I wanted to see if some of the points he made held true for music education. Google scholar now creates journal ranks, and here are the top five for music education (retrieved early April, and which are not surprising):
Now, let’s look at some of the points Striphas makes about journals in cultural studies and see if they hold true for these journals. This isn’t a complete examination, but enough to get the conversation started.
A Rising Oligopoly
Striphas claims that we’re on our way to an oligopoly, with a just few publishers holding most of the power despite more journals overall. In part this comes from the need for more digital access has accelerated the move to larger publishers:
“Confronted with this dilemma, some scholarly societies have opted to make a devil’s bargain. They have begun outsourcing the business and production aspects of their journals to large, for-profit corporate publishers—often the very same companies whose business practices have pressured them to contemplate outsourcing in the first place” (p. 11).
Of course, JRME and the rest of the MENC publications are now handled by Sage and R&L. IJME also moved to Sage, likely for the reasons Striphas outlines. In other words, ten years ago 80% of these journals were published by non-profits, now 40% are. Striphas’ claim seems to have merit, even with just a quick look at one list of top journals.
“The implication, then, is fairly clear: big publishers charge more for their journals because they can charge more” (p. 13). How does this hold for music education journals? Well, only BJME and BCRME are published by not-for profit or non-profit presses, the rest are for profit. Here’s the breakdown:
The average subscription price (print + electronic) for the for-profit journals is $517.33 per year, whereas for the non-profit the average is $203.00 per year. So, the for-profit journals charge just over 250% the cost of the non-profit, and I suppose there’s warrant for the assertion that they do so because they can.

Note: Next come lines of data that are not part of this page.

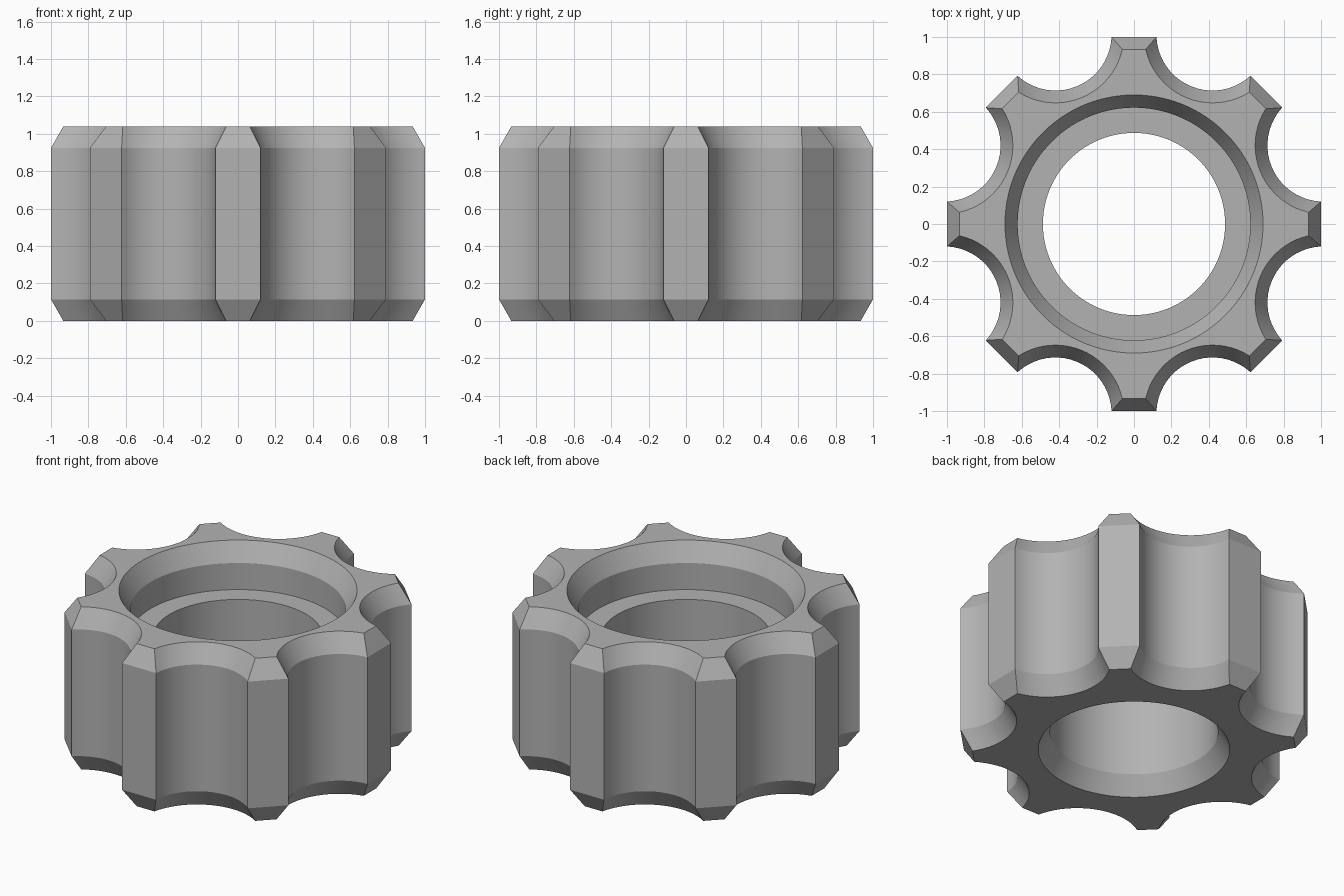
import bpy
import bmesh
import math

cube = bpy.data.objects.get("Cube")
if cube:
    bpy.data.objects.remove(cube, do_unlink=True)

TEETH = 8
ARC_STEPS = 20
HEIGHT = 1.04
CHAMFER_H = 0.115
INSET = 0.066
NOTCH_R = 0.30
NOTCH_DIST = 1.097
SECTOR = math.tau / TEETH
COUNT = TEETH * (ARC_STEPS + 1)


def scalloped_outline(inset):
    """Star outline: flat tooth tips joined by circular notches."""
    radius, tip = NOTCH_R + inset, 1.0 - inset
    # notch centre in a frame where the neighbouring tooth points along +x
    cx = NOTCH_DIST * math.cos(SECTOR / 2)
    cy = NOTCH_DIST * math.sin(SECTOR / 2)
    corner_y = cy - math.sqrt(radius ** 2 - (tip - cx) ** 2)
    # half angle of the arc about the line from the notch to the axis
    start = math.atan2(corner_y - cy, tip - cx) % math.tau
    middle = math.pi + SECTOR / 2
    half = start - middle
    points = []
    for tooth in range(TEETH):
        turn = tooth * SECTOR
        for i in range(ARC_STEPS + 1):
            a = middle + half * (1 - 2 * i / ARC_STEPS)
            x, y = cx + radius * math.cos(a), cy + radius * math.sin(a)
            points.append((x * math.cos(turn) - y * math.sin(turn),
                           x * math.sin(turn) + y * math.cos(turn)))
    return points


def circle(radius):
    """Circle with one point for each outline point."""
    step = math.tau / COUNT
    return [(radius * math.cos((i + 0.5) * step),
             radius * math.sin((i + 0.5) * step)) for i in range(COUNT)]


# Closed loop of cross-sections: outside, top, counterbore, bore, underside
sections = [
    (scalloped_outline(INSET), 0),
    (scalloped_outline(0), CHAMFER_H),
    (scalloped_outline(0), HEIGHT - CHAMFER_H),
    (scalloped_outline(INSET), HEIGHT),
    (circle(0.69), HEIGHT),
    (circle(0.622), HEIGHT - CHAMFER_H),
    (circle(0.622), 0.755),
    (circle(0.487), 0.755),
    (circle(0.487), CHAMFER_H),
    (circle(0.555), 0),
]

bm = bmesh.new()
rings = [[bm.verts.new((x, y, z)) for x, y in pts] for pts, z in sections]
for r, low in enumerate(rings):
    high = rings[(r + 1) % len(rings)]
    for i in range(COUNT):
        j = (i + 1) % COUNT
        bm.faces.new((low[i], low[j], high[j], high[i]))
bmesh.ops.recalc_face_normals(bm, faces=bm.faces)

mesh = bpy.data.meshes.new("scalloped_ring")
bm.to_mesh(mesh)
bm.free()
ring = bpy.data.objects.new("scalloped_ring", mesh)
bpy.context.collection.objects.link(ring)

# Plain grey material
grey = bpy.data.materials.new("plain grey")
grey.use_nodes = True
colour = (0.45, 0.45, 0.45, 1)
grey.diffuse_color = colour
grey.node_tree.nodes["Principled BSDF"].inputs["Base Color"].default_value = colour
mesh.materials.append(grey)

# Smooth curved walls, crisp chamfer edges
bpy.ops.object.select_all(action="DESELECT")
ring.select_set(True)
bpy.context.view_layer.objects.active = ring
bpy.ops.object.shade_smooth_by_angle(angle=math.radians(20))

You may also, like me, be shocked at the high prices for institutions to subscribe to some of these journals—or that an issue of IJME costs 6.5 times more than an issue of BCRME—which is one indication of the degree to which scholars are insulated from many of the costs of the higher education system.
On the personal side, I’ve experienced some of the alienation described (mostly, losing rights when you publish, often without much sense of the rights being signed away). On the upside, I’ve had some good experiences attaching the CIC Author’s Addendum to contracts for several publications.

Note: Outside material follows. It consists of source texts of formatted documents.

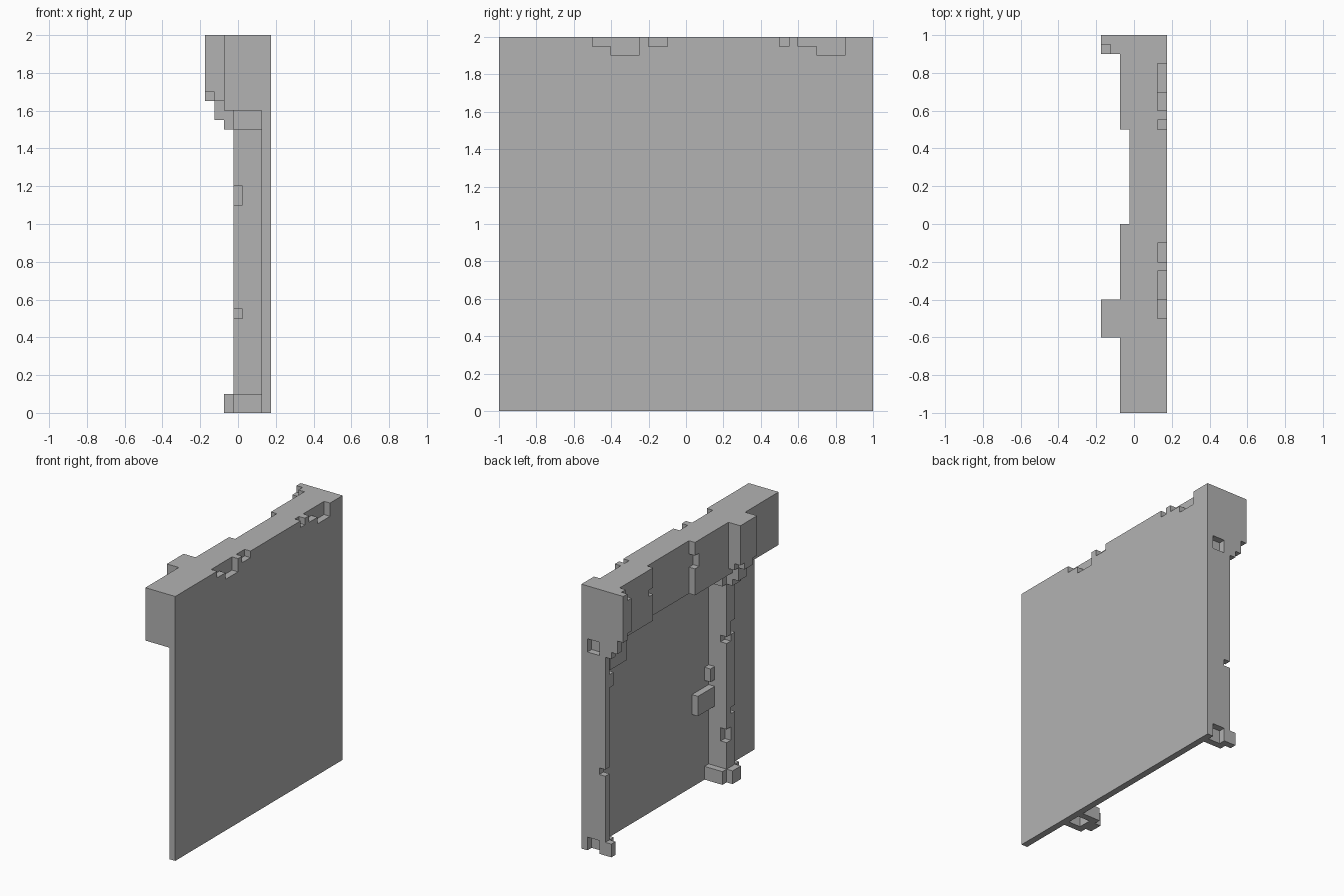
import bpy
import bmesh

if "Cube" in bpy.data.objects:
    bpy.data.objects.remove(bpy.data.objects["Cube"])

stone = bpy.data.materials.new("plain_grey")
stone.use_nodes = True
grey = (0.45, 0.45, 0.45, 1)
stone.diffuse_color = grey
stone.node_tree.nodes["Principled BSDF"].inputs["Base Color"].default_value = grey

FACE, BACK = 0.125, 0.175      # inner and outer plane of the wall panel
POST = -0.025                  # inner plane of the posts
BEAM = -0.075                  # inner plane of the beam


def add_prism(bm, plan, z0, z1):
    """Extrude a plan outline upwards."""
    face = bm.faces.new([bm.verts.new((x, y, z0)) for x, y in plan])
    top = bmesh.ops.extrude_face_region(bm, geom=[face])["geom"]
    verts = [v for v in top if isinstance(v, bmesh.types.BMVert)]
    bmesh.ops.translate(bm, verts=verts, vec=(0, 0, z1 - z0))


def make(name, prisms):
    bm = bmesh.new()
    for plan, z0, z1 in prisms:
        add_prism(bm, plan, z0, z1)
    bmesh.ops.recalc_face_normals(bm, faces=bm.faces[:])
    mesh = bpy.data.meshes.new(name)
    bm.to_mesh(mesh)
    bm.free()
    mesh.materials.append(stone)
    obj = bpy.data.objects.new(name, mesh)
    bpy.context.collection.objects.link(obj)
    return obj


def box(x0, x1, y0, y1, z0, z1):
    return [(x0, y0), (x1, y0), (x1, y1), (x0, y1)], z0, z1


def chip(obj, boxes):
    """Cut block-shaped chips out of a part."""
    for i, b in enumerate(boxes):
        cutter = make(f"{obj.name}_cutter_{i + 1}", [box(*b)])
        cutter.hide_render = True
        cutter.hide_viewport = True
        cutter.display_type = 'WIRE'
        mod = obj.modifiers.new("chip", 'BOOLEAN')
        mod.operation = 'DIFFERENCE'
        mod.solver = 'EXACT'
        mod.object = cutter


# Wall panel with a chipped top edge
panel = make("wall_panel", [box(FACE, BACK, -1, 1, 0, 2)])
chips = [(-0.5, -0.4, 1.95), (-0.4, -0.25, 1.9), (-0.2, -0.1, 1.95),
         (0.5, 0.55, 1.95), (0.6, 0.7, 1.95), (0.7, 0.85, 1.9)]
chip(panel, [(0.1, 0.2, y0, y1, z, 2.1) for y0, y1, z in chips])

# Top beam, set back in one stretch
beam = make("top_beam", [([(FACE, -1), (FACE, 1), (BEAM, 1), (BEAM, 0.5),
                           (POST, 0.5), (POST, 0), (BEAM, 0), (BEAM, -1)], 1.6, 2)])
chip(beam, [(-0.1, POST, -0.05, 0.02, 1.8, 1.9),
            (-0.1, POST, 0.48, 0.55, 1.8, 1.85)])

# Plan of the hollow collars at the foot and head of each post
outer = [(FACE, -0.1), (POST, -0.1), (POST, -0.05), (BEAM, -0.05)]
inner = [(0.025, -0.05), (FACE, -0.05)]


def mirrored(points):
    return [(x, -y) for x, y in reversed(points)]


half_collar = outer + [(BEAM, 0), (0.025, 0)] + inner
full_collar = outer + mirrored(outer) + mirrored(inner) + inner

# Bracket steps: x range, half width, z range
steps = [(-0.175, -0.125, 0.1, 1.7, 2), (-0.125, BEAM, 0.1, 1.65, 2),
         (-0.175, -0.125, 0.05, 1.65, 1.7), (-0.125, BEAM, 0.05, 1.55, 1.65)]


def add_post(name, centre, collar):
    plan = [(x, y + centre) for x, y in collar]
    make(name + "_foot", [(plan, 0, 0.1)])
    make(name + "_head", [(plan, 1.5, 1.6)])
    brackets = []
    for i, (x0, x1, w, z0, z1) in enumerate(steps):
        brackets.append(make(f"{name}_bracket_step_{i + 1}",
                             [box(x0, x1, centre - w, min(centre + w, 1), z0, z1)]))
    post = make(name, [box(POST, FACE, centre - 0.05, min(centre + 0.05, 1), 0.1, 1.5)])
    return post, brackets


middle_post, _ = add_post("middle_post", -0.5, full_collar)
chip(middle_post, [(-0.1, 0.025, -0.5, -0.4, 1.05, 1.1),
                   (-0.1, 0.025, -0.6, -0.5, 1.1, 1.2),
                   (-0.1, 0.025, -0.5, -0.4, 0.3, 0.4),
                   (-0.1, 0.025, -0.6, -0.5, 0.5, 0.55)])

end_post, end_brackets = add_post("end_post", 1, half_collar)
chip(end_post, [(-0.1, 0.025, 0.9, 1.1, 0.6, 0.65)])
chip(end_brackets[0], [(-0.2, -0.12, 0.85, 0.95, 1.95, 2.1)])

# Loose raised blocks on the panel and beside the end post
make("large_raised_block", [box(0.075, FACE, -0.45, -0.25, 0.55, 0.7)])
make("small_raised_block", [box(0.075, FACE, -0.45, -0.4, 0.75, 0.85)])
make("corner_raised_block", [box(0.075, FACE, 0.6, 0.8, 1.3, 1.5)])
make("end_post_block", [box(POST, 0.025, 0.9, 0.95, 1.25, 1.35)])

Conversations about the politics of journal publishing are worth having with graduate students, and Striphas’ piece is a great place to start the conversation off with some of the big issues laid out sensibly. It also relates to issues of intellectual property generally.